"It's tricky territory," says Makanya. "What does compensation mean? And what makes it meaningful?" She believes that we need to consider using others' practices as tools to incorporate into one's repertoire. "It is the energy you approach it with. We can't have a purist notion of healing … It's about incorporating different therapies into the canon of your work."
Makanya is concerned with issues of access and the continuation of systemic injustice in the healthcare system. "I came to San Pedro and psilocybin through well-connected people and with access to technology. It was from a privileged place. If these medicines are indeed important for healing, then we need to make them available to everyone," she says.
Makanya explains that there are strict guidelines for taking traditional African dream medicines. Clients must perform cleansing rituals to prepare the body mentally and physically. "I think this kind of oversight is really important, because we are talking about people's psychological wellbeing."
In Australia, they have experienced some pushback due to the psychedelic hype outpacing safety and ethical considerations.
Psychedelics are still illegal in South Africa and are classified as Schedule 7 drugs, along with heroin. Meanwhile, adults are allowed to possess, use and grow cannabis for their own personal consumption. This was a landmark Constitutional Court ruling, and while beset with flaws in its application, it has inspired South African advocates to push for legalising psychedelics.
The burden of mental illness means wider treatment options should be available.
Burns says that we must guard against believing psilocybin, for example, is a silver bullet to treat mental health issues. This reductionist view doesn't account for the range of ways and combinations of modalities often required in a treatment plan.
Nevertheless, the available treatment options for mental illness could be expanded. A paper by the South African Medical Research Council Developmental Pathways for Health Research Unit shows that more than a quarter of South Africans suffer from probable depression and anxiety. This is significantly higher than in other countries. Sadly, only a quarter of those with mental illness seek treatment.
“With our high burden of disease, the time is now to consider broadening treatment modalities”, says Burns.
- Beth Amato is a freelance writer.
- This article first appeared in Curiosity, a research magazine produced by Wits Communications and the Research Office.

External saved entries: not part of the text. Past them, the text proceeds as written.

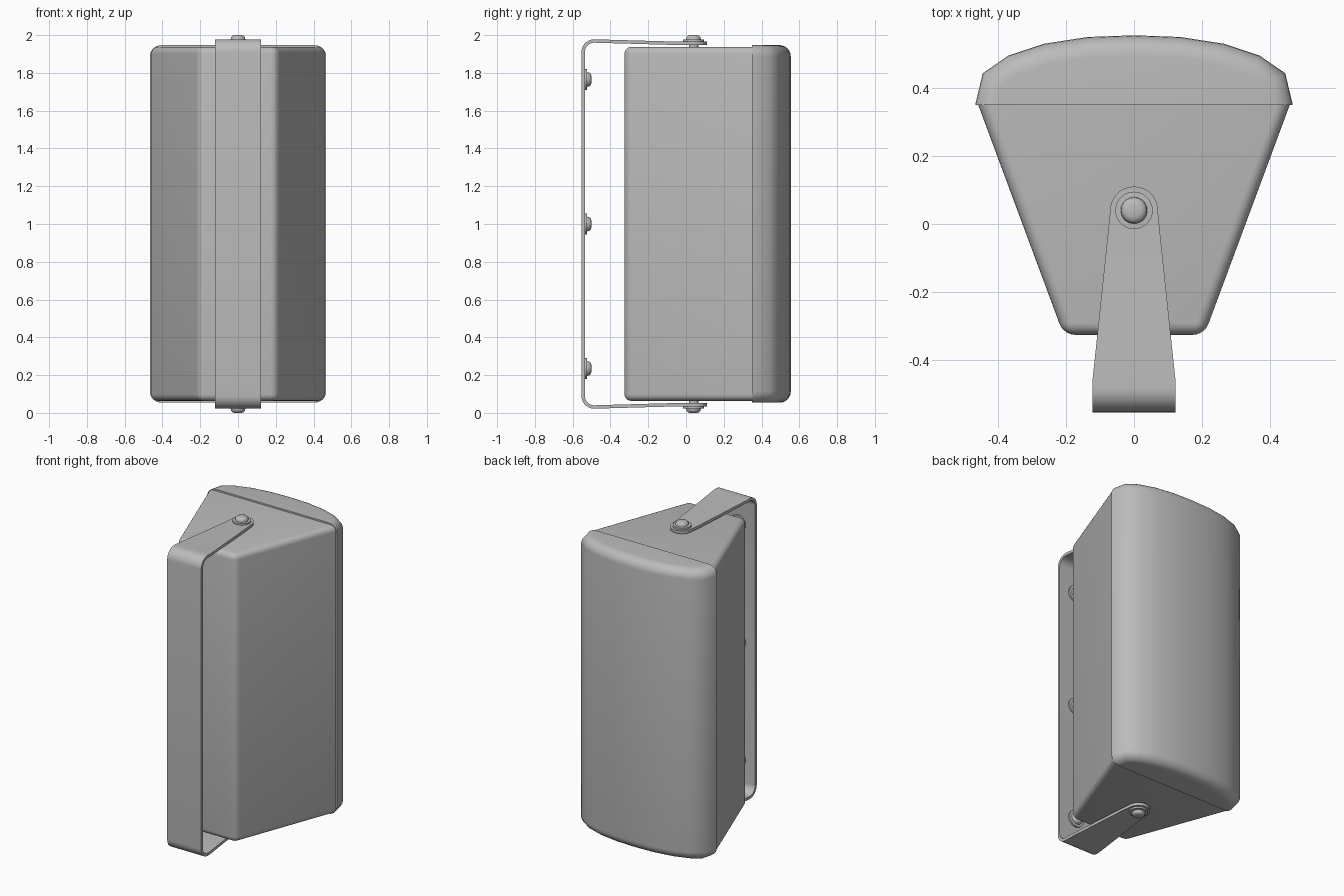
import bpy, bmesh
from math import sin, cos, radians, sqrt, pi
from mathutils import Matrix, Vector

cube = bpy.data.objects.get("Cube")
if cube:
    bpy.data.objects.remove(cube, do_unlink=True)

grey = bpy.data.materials.new("plain grey")
grey.use_nodes = True
grey.diffuse_color = (0.5, 0.5, 0.5, 1)
grey.node_tree.nodes["Principled BSDF"].inputs["Base Color"].default_value = (0.5, 0.5, 0.5, 1)

MID = 1.0  # mirror height of the whole model


def finish(bm, name, angle=30):
    bmesh.ops.recalc_face_normals(bm, faces=bm.faces)
    mesh = bpy.data.meshes.new(name)
    bm.to_mesh(mesh)
    bm.free()
    mesh.materials.append(grey)
    obj = bpy.data.objects.new(name, mesh)
    bpy.context.collection.objects.link(obj)
    bpy.ops.object.select_all(action='DESELECT')
    obj.select_set(True)
    bpy.context.view_layer.objects.active = obj
    bpy.ops.object.shade_smooth_by_angle(angle=radians(angle))
    return obj


def prism(outline, z0, z1):
    bm = bmesh.new()
    base = bm.faces.new([bm.verts.new((x, y, z0)) for x, y in outline])
    ext = bmesh.ops.extrude_face_region(bm, geom=[base])
    verts = [g for g in ext["geom"] if isinstance(g, bmesh.types.BMVert)]
    bmesh.ops.translate(bm, verts=verts, vec=(0, 0, z1 - z0))
    return bm


def round_edges(bm, width, segments, rule):
    edges = [e for e in bm.edges if rule(*[v.co for v in e.verts])]
    bmesh.ops.bevel(bm, geom=edges, offset=width, offset_type='OFFSET',
                    segments=segments, profile=0.5, affect='EDGES', clamp_overlap=True)


SEAM = 0.35

# Tapered cabinet, rounded everywhere but at the grille seam
bm = prism([(-0.207, -0.326), (0.207, -0.326), (0.458, SEAM), (-0.458, SEAM)], 0.064, 1.937)
round_edges(bm, 0.035, 5, lambda a, b: min(a.y, b.y) < SEAM - 0.01)
finish(bm, "cabinet", 40)

# Bowed grille with rounded top and bottom rims
half = [(0.467, SEAM), (0.445, 0.443), (0.37, 0.495), (0.265, 0.53), (0.135, 0.55)]
outline = half + [(0, 0.555)] + [(-x, y) for x, y in reversed(half)]
bm = prism(outline, 0.054, 1.947)
round_edges(bm, 0.06, 6,
            lambda a, b: abs(a.z - b.z) < 0.01 and max(a.y, b.y) > SEAM + 0.01)
finish(bm, "grille", 50)

# U-shaped bracket: a flat strip following a path of (y, z, half width)
WIDE, TIP, PIVOT, THICK = 0.122, 0.07, 0.04, 0.018
ARM_Z = 1.956
upper = []
for i in range(9):
    a = pi - i * pi / 16
    upper.append((-0.485 + 0.06 * cos(a), 1.909 + 0.06 * sin(a), WIDE))
upper.append((-0.46, 1.968, WIDE))
upper.append((-0.03, ARM_Z, 0.077))
for i in range(13):
    a = i * pi / 24
    upper.append((PIVOT + TIP * sin(a), ARM_Z, max(TIP * cos(a), 0.002)))
path = [(y, 2 * MID - z, w) for y, z, w in reversed(upper)] + upper

bm = bmesh.new()
rings = []
for i, (y, z, w) in enumerate(path):
    p, q = path[max(i - 1, 0)], path[min(i + 1, len(path) - 1)]
    tangent = Vector((0, q[0] - p[0], q[1] - p[1])).normalized()
    side = Vector((0, -tangent.z, tangent.y)) * THICK / 2
    c = Vector((0, y, z))
    rings.append([bm.verts.new(c + Vector((sx * w, 0, 0)) + side * s)
                  for sx, s in ((-1, -1), (1, -1), (1, 1), (-1, 1))])
for r0, r1 in zip(rings, rings[1:]):
    for k in range(4):
        n = (k + 1) % 4
        bm.faces.new((r0[k], r0[n], r1[n], r1[k]))
bm.faces.new(rings[0])
bm.faces.new(rings[-1])
finish(bm, "bracket", 30)


# Domed bolt with washer, turned around its own z axis
def bolt(name, location, rotation, depth):
    profile = [(0, -depth), (0.025, -depth), (0.025, 0), (0.055, 0), (0.055, 0.011),
               (0.039, 0.012), (0.037, 0.024), (0.031, 0.031), (0.02, 0.035), (0, 0.035)]
    bm = bmesh.new()
    verts = [bm.verts.new((r, 0, z)) for r, z in profile]
    edges = [bm.edges.new(pair) for pair in zip(verts, verts[1:])]
    bmesh.ops.spin(bm, geom=verts + edges, cent=(0, 0, 0), axis=(0, 0, 1),
                   angle=2 * pi, steps=28, use_merge=True)
    bmesh.ops.remove_doubles(bm, verts=bm.verts, dist=0.0001)
    obj = finish(bm, name, 40)
    obj.matrix_world = Matrix.Translation(location) @ rotation


TOP = ARM_Z + THICK / 2
bolt("top_pivot_bolt", (0, PIVOT, TOP), Matrix.Identity(4), 0.04)
bolt("bottom_pivot_bolt", (0, PIVOT, 2 * MID - TOP), Matrix.Rotation(pi, 4, 'X'), 0.04)
for name, z in (("lower", 0.235), ("middle", MID), ("upper", 1.765)):
    bolt(name + "_wall_bolt", (0, -0.536, z), Matrix.Rotation(-pi / 2, 4, 'X'), 0.012)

- Read more in the 16th issue, themed: #Drugs, where we highlight the diversity, scope, and multi-dimensional nature of drug-related research at Wits University.